The old woman who said she hadn't left the house in 3 years - who took so long to get organised to go to hospital that I thought we were going to be there for 3 years as well.
Get me this, lock that up, no - not that one!, what are you stupid?, put the dog out, turn that light off, I want the other nightie, I'm not leaving yet, call my daughter etc etc... Oh and for those of you that think you should be able to exercise a little scene control and say don't worry about all that, let's just go to hospital - just try it with a stubborn old irish lady with a short fuse. She was leaving on her terms or not at all.

* That's for you KimtheVet :)

Wednesday, January 24, 2007


Well I had another baby. Not me personally :) but I was there in the thick of it with my catchers mitt on. We got dispatched to an imminent delivery (yeah right, here we go - they are almost never "imminent") at about 10 am and we arrived to find mum bearing down hard and dad looking worried. All thoughts of scooping up mum and making a dash for the hospital evaporated when I could see the baby's head beginning to crown. I'm thinking; oh crap I'm not ready for this! I thought briefly about asking mum if she'd mind hanging on for a few minutes while I got my head organised, but no, this was happening right now. I put on my gloves and my bravest face and leaped into the fray.

Well I'll spare you the detail - but about 4 minutes later we had a healthy little girl who very soon began to scream her lungs out - the single greatest sound you can have when you are delivering kids. Its magic! Mum was fantastic and was really clear about how she wanted things done - dad was still looking worried and I tried reassuring him that both of his girls were in good shape. ABC's were good. We then performed the APGAR assessment at one minute and scored her at 8. Excellent.
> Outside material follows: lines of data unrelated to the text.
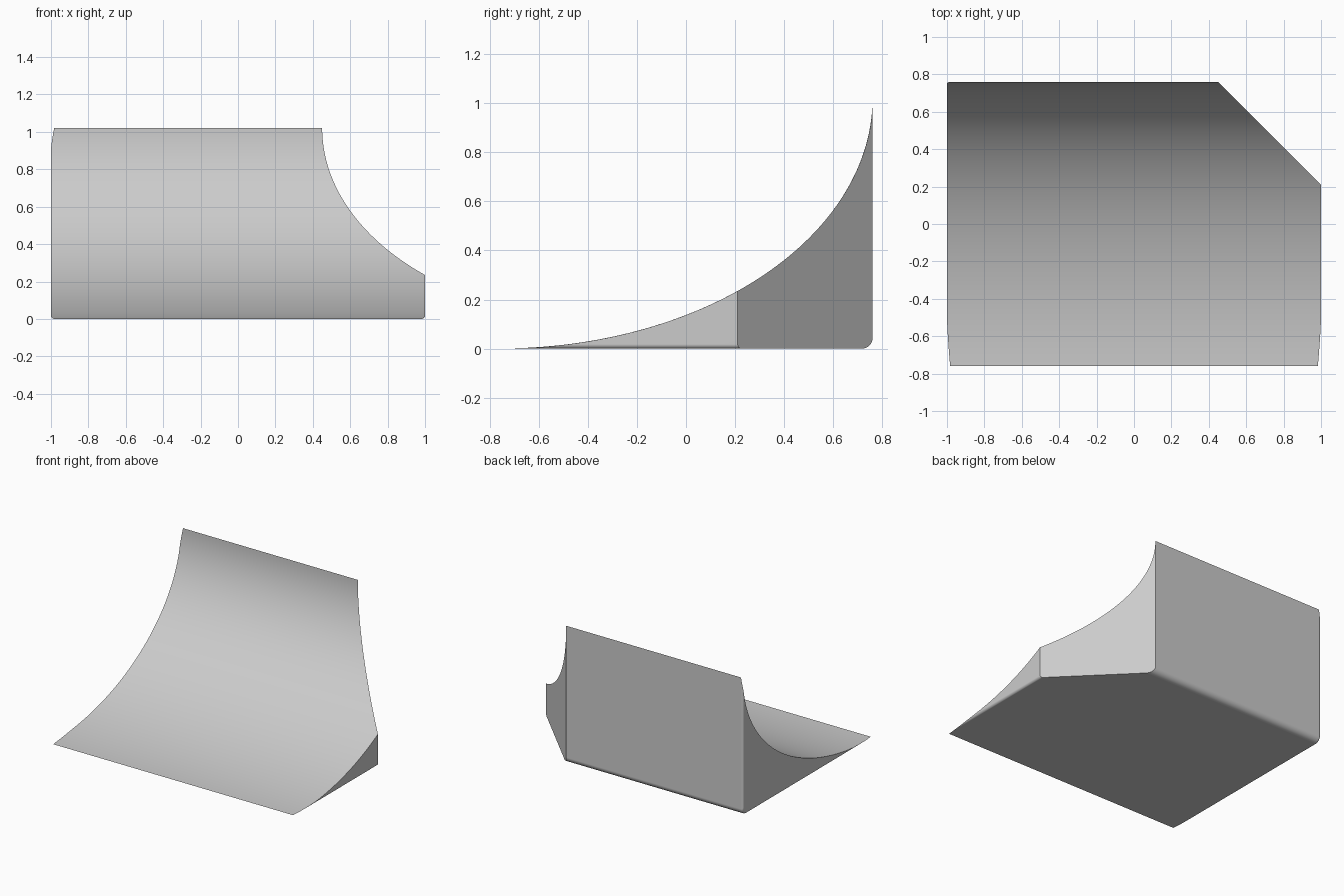
import bpy, bmesh
from math import sin, cos, asin, acos, pi

cube = bpy.data.objects.get("Cube")
if cube:
    bpy.data.objects.remove(cube, do_unlink=True)

DEPTH, HEIGHT = 1.52, 1.02
BACK = DEPTH / 2
HEEL = 0.045          # rounding of the back bottom edge
EDGE_X, EDGE_Z, EDGE_Y = 0.017, 0.018, 0.012   # rounding of the end edges
CURVE_STEPS, ROUND_STEPS = 64, 8

grey = bpy.data.materials.new("ramp grey")
grey.use_nodes = True
colour = (0.6, 0.6, 0.6, 1)
grey.diffuse_color = colour
grey.node_tree.nodes["Principled BSDF"].inputs["Base Color"].default_value = colour


def section(bottom, back):
    """Side profile: quarter-ellipse riding surface, back wall, rounded heel."""
    t0 = acos(1 - bottom / HEIGHT)
    t1 = asin(min(1, (back + BACK) / DEPTH))
    points = []
    for i in range(CURVE_STEPS + 1):
        t = t0 + (t1 - t0) * i / CURVE_STEPS
        points.append((DEPTH * sin(t) - BACK, HEIGHT * (1 - cos(t))))
    for i in range(ROUND_STEPS + 1):
        a = pi / 2 * i / ROUND_STEPS
        points.append((back - HEEL + HEEL * cos(a), bottom + HEEL - HEEL * sin(a)))
    return points


# Sections along the width, shrinking around the rounded ends
stations = []
for i in range(5):
    a = pi / 2 * i / 4
    stations.append((1 - EDGE_X + EDGE_X * sin(a),
                     EDGE_Z * (1 - cos(a)), BACK - EDGE_Y * (1 - cos(a))))
stations = [(-x, z, y) for x, z, y in reversed(stations)] + stations

# Ramp body lofted through the sections
bm = bmesh.new()
rings = [[bm.verts.new((x, y, z)) for y, z in section(bottom, back)]
         for x, bottom, back in stations]
for a, b in zip(rings, rings[1:]):
    for i in range(len(a)):
        j = (i + 1) % len(a)
        bm.faces.new((a[i], a[j], b[j], b[i]))
bm.faces.new(rings[0])
bm.faces.new(rings[-1])

# Diagonal cut across the back corner
cut = bmesh.ops.bisect_plane(bm, geom=bm.verts[:] + bm.edges[:] + bm.faces[:],
                             dist=1e-5, plane_co=(0.45, BACK, 0),
                             plane_no=(1, 1, 0), clear_outer=True)
rim = [g for g in cut["geom_cut"] if isinstance(g, bmesh.types.BMEdge)]
bmesh.ops.holes_fill(bm, edges=rim, sides=0)
bmesh.ops.recalc_face_normals(bm, faces=bm.faces[:])

mesh = bpy.data.meshes.new("ramp")
bm.to_mesh(mesh)
bm.free()
mesh.materials.append(grey)
ramp = bpy.data.objects.new("curved_ramp", mesh)
bpy.context.collection.objects.link(ramp)

# Smooth curve with crisp edges
bpy.ops.object.select_all(action="DESELECT")
ramp.select_set(True)
bpy.context.view_layer.objects.active = ramp
bpy.ops.object.shade_smooth_by_angle(angle=pi / 6)
weighted = ramp.modifiers.new("Weighted normals", "WEIGHTED_NORMAL")
weighted.keep_sharp = True
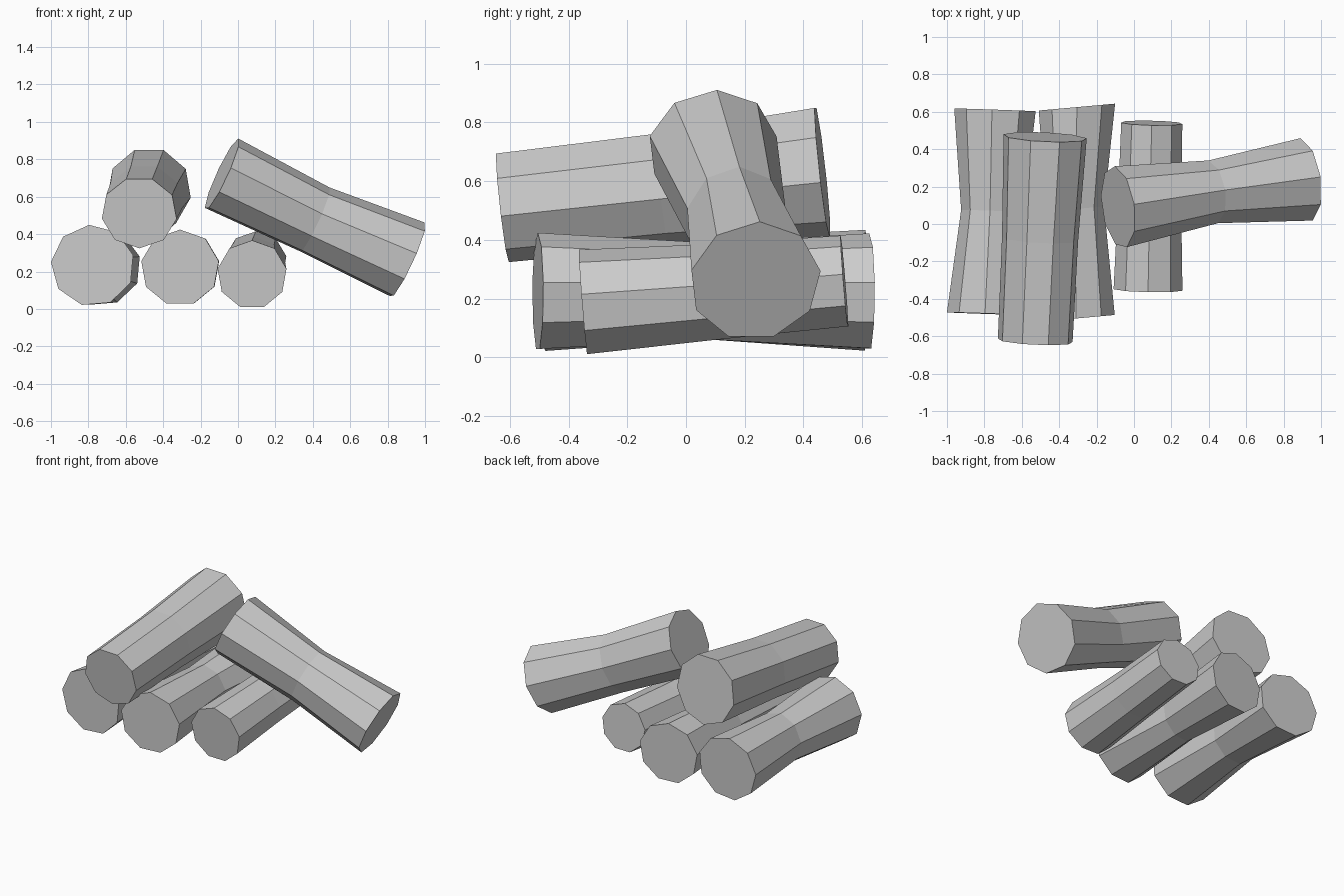
import bpy, bmesh, math
from mathutils import Vector

if "Cube" in bpy.data.objects:
    bpy.data.objects.remove(bpy.data.objects["Cube"])

SIDES = 9


def log(name, rings, phase, right=(1, 0, 0), normal=None):
    """Log lofted through three rings: (centre, radius across, radius up)."""
    n = Vector(normal) if normal else Vector(rings[-1][0]) - Vector(rings[0][0])
    n.normalize()
    u = Vector(right)
    u = (u - n * u.dot(n)).normalized()
    v = n.cross(u)
    if v.z < 0:
        v = -v
    bm = bmesh.new()
    loops = []
    for centre, ru, rv in rings:
        loop = []
        for i in range(SIDES):
            a = math.radians(phase) + math.tau * i / SIDES
            p = Vector(centre) + u * ru * math.cos(a) + v * rv * math.sin(a)
            loop.append(bm.verts.new(p))
        loops.append(loop)
    for a, b in zip(loops, loops[1:]):
        for i in range(SIDES):
            j = (i + 1) % SIDES
            bm.faces.new((a[i], a[j], b[j], b[i]))
    bm.faces.new(loops[0])
    bm.faces.new(loops[-1])
    bmesh.ops.recalc_face_normals(bm, faces=bm.faces)
    mesh = bpy.data.meshes.new(name)
    bm.to_mesh(mesh)
    bm.free()
    ob = bpy.data.objects.new(name, mesh)
    bpy.context.collection.objects.link(ob)
    return ob


# Bottom row, left to right
log("left_log", [((-0.777, -0.48, 0.232), 0.224, 0.218),
                 ((-0.755, 0.07, 0.23), 0.17, 0.175),
                 ((-0.74, 0.61, 0.225), 0.222, 0.21)], 95)
log("middle_log", [((-0.31, -0.505, 0.22), 0.211, 0.204),
                   ((-0.315, 0.08, 0.22), 0.158, 0.17),
                   ((-0.305, 0.625, 0.22), 0.208, 0.202)], 90,
    normal=(-0.09, 1, 0))
log("right_log", [((0.075, -0.35, 0.183), 0.187, 0.184),
                  ((0.083, 0.10, 0.218), 0.172, 0.168),
                  ((0.095, 0.54, 0.255), 0.166, 0.16)], 90)

# Log resting on top of the row
log("top_log", [((-0.528, -0.625, 0.515), 0.203, 0.192),
                ((-0.502, -0.08, 0.575), 0.207, 0.2),
                ((-0.475, 0.465, 0.636), 0.226, 0.229)], 70)

# Log leaning over the right side
log("leaning_log", [((-0.085, 0.09, 0.72), 0.222, 0.21),
                    ((0.41, 0.17, 0.475), 0.172, 0.192),
                    ((0.907, 0.236, 0.26), 0.226, 0.222)], 86,
    right=(0, 1, 0))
My partner got the truck organised and the five of us were soon on our way to hospital. Apparently they had been caught out with a labour that progressed a lot more rapidly than expected. As we made our way to hospital, mum looked tired, dad still looked worried (I'm thinking that may have been his default expression) and me? I was grinning like an idiot for the rest of the day.

PS I really thought "leapt" was a word but my blog spell checker wants me to use "leaped". Oh well.

Monday, January 08, 2007

Ho Ho Ho

I worked on Christmas day and instead of kids falling off new bikes, nanna falling sideways despite being propped up at the head of the table and lots of lower 'chest' pain (ate too much) like last year - it seems that what most people got for Christmas was gastro. Everybody was calling in with N and V, V and D, N and D, or just D++++.

The Royal Melbourne hospital has been on gastro alert for more than a week with monitors wearing flouro vests guarding the hallway making sure nobody gets in or out (without washing their hands). Its been a big pain in the backside, with certain sections of the ED cordoned off and crews having to put on the extra protective gowns and gloves just to offload a patient. Merry bloody Christmas..mutter mutter...

I think I may have had gastro for about 2 hours on boxing day, but then again it may have been some dodgy prawns from the night before. Either way I did my best to humanely drown those poor little gastro bugs in a cocktail of local and imported beer. Iron guts 1. Bugs 0.

Anyway, a happy new year to all!